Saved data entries
-=-=-
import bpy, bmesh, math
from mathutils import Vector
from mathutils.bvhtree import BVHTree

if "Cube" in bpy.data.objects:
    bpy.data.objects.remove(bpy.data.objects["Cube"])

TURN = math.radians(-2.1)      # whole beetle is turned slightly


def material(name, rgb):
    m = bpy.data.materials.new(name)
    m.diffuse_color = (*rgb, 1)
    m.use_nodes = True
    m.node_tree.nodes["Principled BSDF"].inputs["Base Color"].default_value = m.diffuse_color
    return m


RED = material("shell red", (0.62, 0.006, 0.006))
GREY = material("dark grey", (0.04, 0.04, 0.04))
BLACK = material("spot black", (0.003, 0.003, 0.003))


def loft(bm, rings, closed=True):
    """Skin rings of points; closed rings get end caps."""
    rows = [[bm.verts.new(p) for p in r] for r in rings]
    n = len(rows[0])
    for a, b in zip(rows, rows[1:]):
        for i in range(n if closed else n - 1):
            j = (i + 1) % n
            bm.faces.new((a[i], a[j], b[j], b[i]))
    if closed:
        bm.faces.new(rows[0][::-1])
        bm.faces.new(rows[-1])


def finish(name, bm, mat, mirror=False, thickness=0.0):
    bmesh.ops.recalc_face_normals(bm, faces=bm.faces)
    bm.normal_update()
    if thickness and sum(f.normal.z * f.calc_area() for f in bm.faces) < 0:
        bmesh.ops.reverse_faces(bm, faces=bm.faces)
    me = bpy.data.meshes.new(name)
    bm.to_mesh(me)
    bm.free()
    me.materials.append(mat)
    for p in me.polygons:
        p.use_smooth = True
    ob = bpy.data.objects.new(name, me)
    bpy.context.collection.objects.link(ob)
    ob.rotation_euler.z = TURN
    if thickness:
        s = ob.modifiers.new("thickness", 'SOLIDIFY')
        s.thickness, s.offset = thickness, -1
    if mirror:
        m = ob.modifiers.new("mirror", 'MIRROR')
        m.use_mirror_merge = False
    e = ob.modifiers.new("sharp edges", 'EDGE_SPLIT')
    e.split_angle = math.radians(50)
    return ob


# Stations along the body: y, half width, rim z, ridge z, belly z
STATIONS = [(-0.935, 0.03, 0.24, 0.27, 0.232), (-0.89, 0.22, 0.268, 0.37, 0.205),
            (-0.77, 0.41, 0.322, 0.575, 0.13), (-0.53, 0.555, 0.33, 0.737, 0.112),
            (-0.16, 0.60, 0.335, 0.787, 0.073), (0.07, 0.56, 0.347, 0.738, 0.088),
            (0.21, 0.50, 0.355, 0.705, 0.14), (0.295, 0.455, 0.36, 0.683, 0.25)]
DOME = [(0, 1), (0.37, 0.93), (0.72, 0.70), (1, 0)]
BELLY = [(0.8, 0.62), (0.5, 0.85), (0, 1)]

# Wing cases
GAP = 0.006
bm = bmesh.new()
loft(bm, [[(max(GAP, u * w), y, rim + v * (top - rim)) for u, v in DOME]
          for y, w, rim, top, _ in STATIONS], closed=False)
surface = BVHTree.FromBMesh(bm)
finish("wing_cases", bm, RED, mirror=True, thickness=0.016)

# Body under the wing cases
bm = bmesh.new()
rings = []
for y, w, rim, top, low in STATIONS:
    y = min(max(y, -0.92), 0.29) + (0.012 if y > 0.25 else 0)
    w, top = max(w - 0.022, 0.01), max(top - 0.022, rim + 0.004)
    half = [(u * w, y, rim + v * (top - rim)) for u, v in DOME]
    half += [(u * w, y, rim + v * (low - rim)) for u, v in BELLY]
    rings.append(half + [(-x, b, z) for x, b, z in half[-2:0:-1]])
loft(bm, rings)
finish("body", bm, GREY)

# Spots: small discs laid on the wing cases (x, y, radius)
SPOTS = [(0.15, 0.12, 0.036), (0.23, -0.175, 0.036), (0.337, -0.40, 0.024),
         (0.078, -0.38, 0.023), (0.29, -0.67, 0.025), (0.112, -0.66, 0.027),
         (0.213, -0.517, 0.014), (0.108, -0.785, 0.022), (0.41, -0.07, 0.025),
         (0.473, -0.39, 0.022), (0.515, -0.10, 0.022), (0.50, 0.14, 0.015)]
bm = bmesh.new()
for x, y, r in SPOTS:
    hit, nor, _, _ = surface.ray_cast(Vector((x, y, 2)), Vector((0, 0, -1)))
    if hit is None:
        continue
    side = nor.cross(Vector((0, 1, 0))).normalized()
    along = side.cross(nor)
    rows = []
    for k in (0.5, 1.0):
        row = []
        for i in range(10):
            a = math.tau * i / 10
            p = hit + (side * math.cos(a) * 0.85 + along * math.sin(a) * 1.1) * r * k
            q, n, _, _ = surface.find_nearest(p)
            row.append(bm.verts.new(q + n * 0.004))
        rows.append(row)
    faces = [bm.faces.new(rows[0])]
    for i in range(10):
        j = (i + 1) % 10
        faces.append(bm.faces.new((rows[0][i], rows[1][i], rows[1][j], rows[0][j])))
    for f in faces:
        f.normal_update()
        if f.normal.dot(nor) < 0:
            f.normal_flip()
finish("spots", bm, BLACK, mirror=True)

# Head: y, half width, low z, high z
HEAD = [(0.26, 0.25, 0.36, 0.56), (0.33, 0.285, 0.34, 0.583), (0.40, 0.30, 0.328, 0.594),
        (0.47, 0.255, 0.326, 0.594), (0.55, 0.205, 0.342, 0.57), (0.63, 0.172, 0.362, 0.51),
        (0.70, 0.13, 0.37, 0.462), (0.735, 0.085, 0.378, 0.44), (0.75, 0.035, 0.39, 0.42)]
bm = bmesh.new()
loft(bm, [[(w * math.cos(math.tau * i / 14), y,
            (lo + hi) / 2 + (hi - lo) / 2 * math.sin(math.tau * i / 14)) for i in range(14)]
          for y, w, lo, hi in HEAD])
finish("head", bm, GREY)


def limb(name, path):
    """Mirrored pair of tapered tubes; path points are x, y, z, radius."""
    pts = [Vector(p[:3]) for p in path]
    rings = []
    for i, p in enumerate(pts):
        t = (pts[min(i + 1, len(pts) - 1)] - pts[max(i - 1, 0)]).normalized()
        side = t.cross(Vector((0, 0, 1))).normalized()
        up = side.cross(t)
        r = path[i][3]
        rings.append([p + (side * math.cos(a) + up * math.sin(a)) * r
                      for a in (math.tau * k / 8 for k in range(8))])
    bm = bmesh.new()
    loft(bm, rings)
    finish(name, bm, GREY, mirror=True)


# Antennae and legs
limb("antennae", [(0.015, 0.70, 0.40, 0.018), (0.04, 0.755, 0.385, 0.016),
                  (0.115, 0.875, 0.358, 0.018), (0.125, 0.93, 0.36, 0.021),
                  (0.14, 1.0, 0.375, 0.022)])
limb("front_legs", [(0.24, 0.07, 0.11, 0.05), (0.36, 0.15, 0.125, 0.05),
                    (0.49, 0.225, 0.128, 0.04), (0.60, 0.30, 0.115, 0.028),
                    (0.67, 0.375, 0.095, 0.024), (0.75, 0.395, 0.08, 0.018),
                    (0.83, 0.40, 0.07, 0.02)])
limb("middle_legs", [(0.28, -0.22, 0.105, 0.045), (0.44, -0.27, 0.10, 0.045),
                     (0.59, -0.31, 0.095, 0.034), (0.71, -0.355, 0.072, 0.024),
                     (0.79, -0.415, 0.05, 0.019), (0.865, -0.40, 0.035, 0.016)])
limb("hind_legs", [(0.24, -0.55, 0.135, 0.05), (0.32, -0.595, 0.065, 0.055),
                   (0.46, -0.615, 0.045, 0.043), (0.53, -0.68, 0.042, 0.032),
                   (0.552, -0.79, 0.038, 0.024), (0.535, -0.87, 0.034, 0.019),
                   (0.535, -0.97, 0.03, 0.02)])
-=-=-
Extract exactly the leading lines of the data, stopping at and including the line with "(0.62, 0.006, 0.006))".

ANSWER TO THE PROBLEM:
import bpy, bmesh, math
from mathutils import Vector
from mathutils.bvhtree import BVHTree

if "Cube" in bpy.data.objects:
    bpy.data.objects.remove(bpy.data.objects["Cube"])

TURN = math.radians(-2.1)      # whole beetle is turned slightly


def material(name, rgb):
    m = bpy.data.materials.new(name)
    m.diffuse_color = (*rgb, 1)
    m.use_nodes = True
    m.node_tree.nodes["Principled BSDF"].inputs["Base Color"].default_value = m.diffuse_color
    return m


RED = material("shell red", (0.62, 0.006, 0.006))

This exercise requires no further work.